For those of you posting embarassing pics of yourself on the Net, not thinking about the eternal life they will have and who will ultimately see them (maybe even your kids 20 years later), there's good news, according to (of all places) The Economist. The Media Revolution going on right now is all about small, not large, audiences from this point forward. The Economist is a good old-fashioned magazine, worthy of slower digestion instead of instant disposal after a read. Often, it can be dull and hard to understand in this high-speed, gotta-know-now world. It's not pop culture; it's actually thoughtful or, at least, thought-inspiring. It's dense and perfect for those who like tearing out articles for future reference. It's one of those media choices out there in medialand attracting a very specific reader, offering a unique point of view of the world. In it's own way, it is a bellweather of the direction all media is going.
In the April 20th issue, The Economist covered the subject of Media in a series of articles (here, here, here and here...plus several others worthy of reading). I encourage you to read through the articles because they weigh in heavily on a Big Trend watching Media's evolution.
The Economist writes about the transformational powers of high-speed broadband, saying its advent represents a true revolution in the way the people of our planet communicate? When The Economist makes that observation, it confirms we are all living in it. In one article, the author points out that unlike previous eras in the history of communication, in which power resided with owners of the machinery, the Web era is quickly becoming all about its participants.

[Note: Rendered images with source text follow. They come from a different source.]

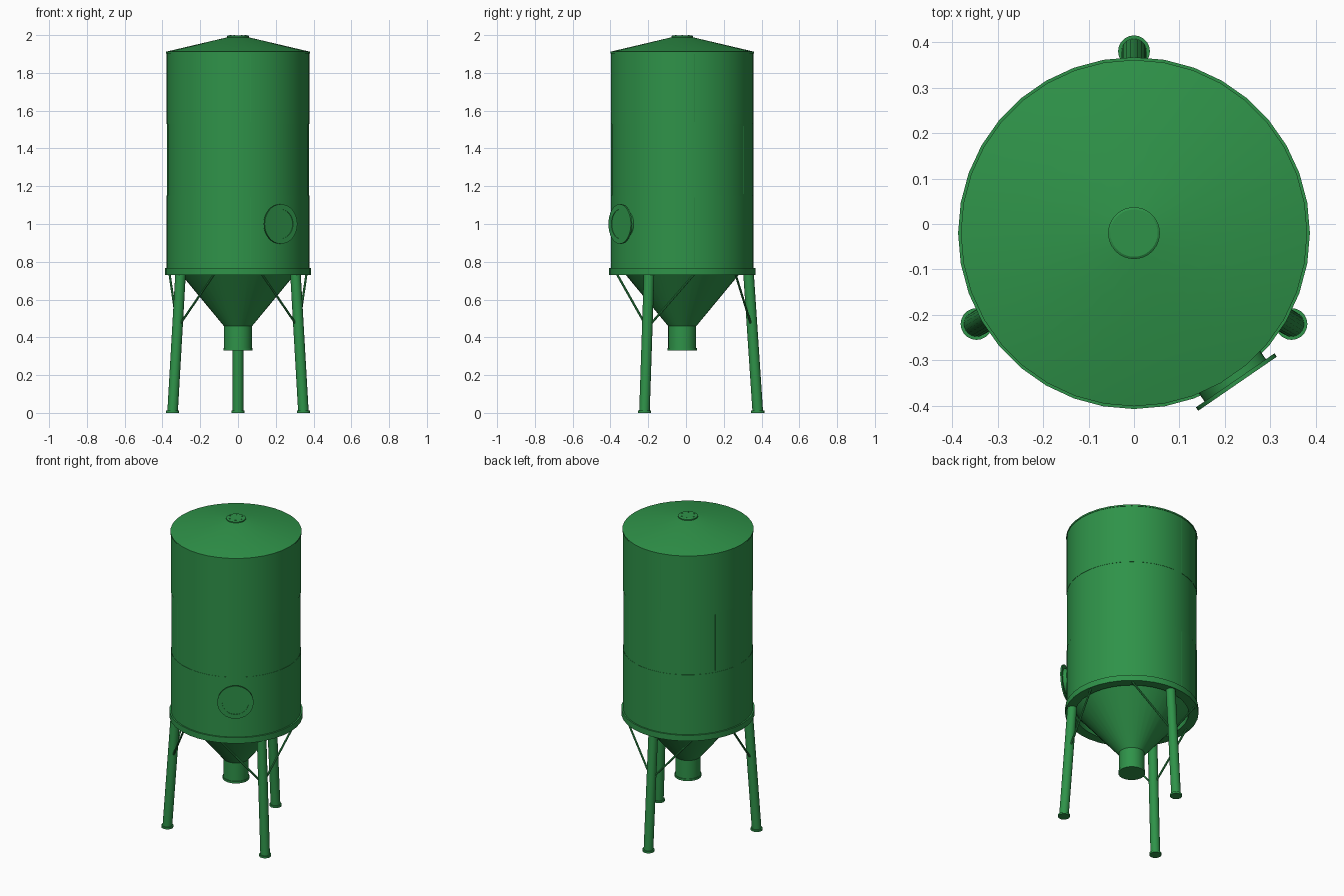
import bpy, bmesh
from math import radians, cos, sin, tau
from mathutils import Vector

cube = bpy.data.objects.get("Cube")
if cube:
    bpy.data.objects.remove(cube, do_unlink=True)

CY = -0.02          # depth offset of the silo axis
SEG = 36
BODY_R = 0.378

green = bpy.data.materials.new("silo_green")
green.use_nodes = True
COLOUR = (0.028, 0.29, 0.066, 1)
green.diffuse_color = COLOUR
green.node_tree.nodes["Principled BSDF"].inputs["Base Color"].default_value = COLOUR


def polar(angle, r, z):
    a = radians(angle)
    return Vector((r * cos(a), CY + r * sin(a), z))


def finish(name, bm):
    bmesh.ops.recalc_face_normals(bm, faces=bm.faces)
    mesh = bpy.data.meshes.new(name)
    bm.to_mesh(mesh)
    bm.free()
    mesh.materials.append(green)
    obj = bpy.data.objects.new(name, mesh)
    bpy.context.collection.objects.link(obj)
    bpy.ops.object.select_all(action='DESELECT')
    obj.select_set(True)
    bpy.context.view_layer.objects.active = obj
    bpy.ops.object.shade_smooth_by_angle(angle=radians(30))
    return obj


def lathe(name, profile, closed=False, seg=SEG, origin=None, axis=(0, 0, 1)):
    """Turn (radius, height) points about an axis; closed joins last to first."""
    bm = bmesh.new()
    origin = Vector((0, CY, 0)) if origin is None else origin
    turn = Vector(axis).to_track_quat('Z', 'Y')
    rings = []
    for r, h in profile:
        count = seg if r > 0 else 1
        rings.append([bm.verts.new(origin + turn @ Vector(
            (r * cos(tau * i / seg), r * sin(tau * i / seg), h))) for i in range(count)])
    pairs = list(zip(rings, rings[1:]))
    if closed:
        pairs.append((rings[-1], rings[0]))
    for a, b in pairs:
        for i in range(seg):
            j = (i + 1) % seg
            corners = [a[i % len(a)], a[j % len(a)], b[j % len(b)], b[i % len(b)]]
            bm.faces.new(list(dict.fromkeys(corners)))
    return finish(name, bm)


def rod(name, start, end, radius, seg):
    length = (end - start).length
    return lathe(name, [(0, 0), (radius, 0), (radius, length), (0, length)],
                 seg=seg, origin=start, axis=end - start)


# Shell courses, the middle one tucked very slightly inside its neighbours
bands = [("lower_shell", 0.76, 1.15, BODY_R), ("middle_shell", 1.15, 1.53, BODY_R - 0.0015),
         ("upper_shell", 1.53, 1.91, BODY_R)]
for name, low, high, r in bands:
    lathe(name, [(r - 0.01, low), (r, low), (r, high), (r - 0.01, high)], closed=True)

# Slim vertical weld seams, staggered between courses
for name, low, high, r in bands:
    first = 60 if name == "middle_shell" else 10
    for k in range(4):
        a = first + 90 * k
        rod(name + "_seam", polar(a, r - 0.0015, low + 0.01),
            polar(a, r - 0.0015, high - 0.01), 0.002, 6)

# Conical roof with a thin rim, and the bolted top cap
lathe("roof", [(0.37, 1.903), (0.381, 1.903), (0.381, 1.912), (0.05, 1.99), (0, 1.99)])
lathe("top_cap", [(0, 1.98), (0.057, 1.98), (0.057, 1.995), (0.052, 1.998), (0, 1.998)])
for k in range(6):
    spot = polar(60 * k, 0.04, 1.995)
    rod("cap_bolt", spot, spot + Vector((0, 0, 0.005)), 0.005, 10)

# Support ring, hopper and outlet
lathe("support_ring", [(0.33, 0.73), (0.387, 0.73), (0.387, 0.767), (0.33, 0.767)], closed=True)
lathe("hopper", [(0.372, 0.768), (0.33, 0.768), (0.075, 0.46)])
lathe("outlet", [(0, 0.33), (0.078, 0.33), (0.078, 0.343), (0.074, 0.343),
                 (0.074, 0.465), (0, 0.465)])

# Side manhole: neck, flange and lid
OUT = polar(-55.5, 1, 0) - Vector((0, CY, 0))
hatch = dict(origin=Vector((0, CY, 1.0)), axis=OUT, seg=32)
lathe("manhole_neck", [(0.07, 0.32), (0.082, 0.32), (0.082, 0.396), (0.07, 0.396)],
      closed=True, **hatch)
lathe("manhole_flange", [(0.077, 0.393), (0.105, 0.393), (0.105, 0.402), (0.077, 0.402)],
      closed=True, **hatch)
lathe("manhole_lid", [(0, 0.39), (0.078, 0.39), (0.078, 0.399), (0, 0.399)], **hatch)

# Three splayed legs, each with a foot and two diagonal braces
for angle in (90, 210, 330):
    rod("leg", polar(angle, 0.4, 0.004), polar(angle, 0.351, 0.74), 0.028, 20)
    foot = polar(angle, 0.4, 0)
    rod("leg_foot", foot, foot + Vector((0, 0, 0.012)), 0.035, 20)
    for side in (-1, 1):
        rod("brace", polar(angle, 0.37, 0.45), polar(angle + 40 * side, 0.368, 0.735), 0.006, 8)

That IS the New Entertainment Economy. Media control is no longer only in the hands of the license and transmitter holders. Media control in the On Demand world is in the hands of consumers. Consumers now have the choices and possess the ability to get what they want...right now. It "has profound implications for traditional business models in the media industry, which are based on aggregating large passive audiences and holding them captive during advertising interruptions," Andreas Kluth writes. And traditional media is still having a hard adapting their economic models, as they have always been based purely on their control, not the consumers.
Continues Kluth, "In the new-media era, audiences will occasionally be large, but often small, and usually tiny. Instead of a few large capital-rich media giants competing with one another for these audiences, it will be small firms and individuals competing or, more often, collaborating. Some will be making money from the content they create; others will not and will not mind, because they have other motives."
The spectrum of content control has been completely redefined in this YouTube/digital radio/Broadband universe. On one side of the spectrum, you have people creating stuff to build their own reputations, hoping to bubble up their content to the masses through avenues like viral video or podcasts. On the other side, superbrands such as Steven Speilberg will become their own content portals, with corporate mothership surrogates no longer needed.
Dive in and let the articles slowly digest...they are rich in content and useful for when you put your thinking cap on.
posted by Chris Kennedy @ Tuesday, June 13, 2006,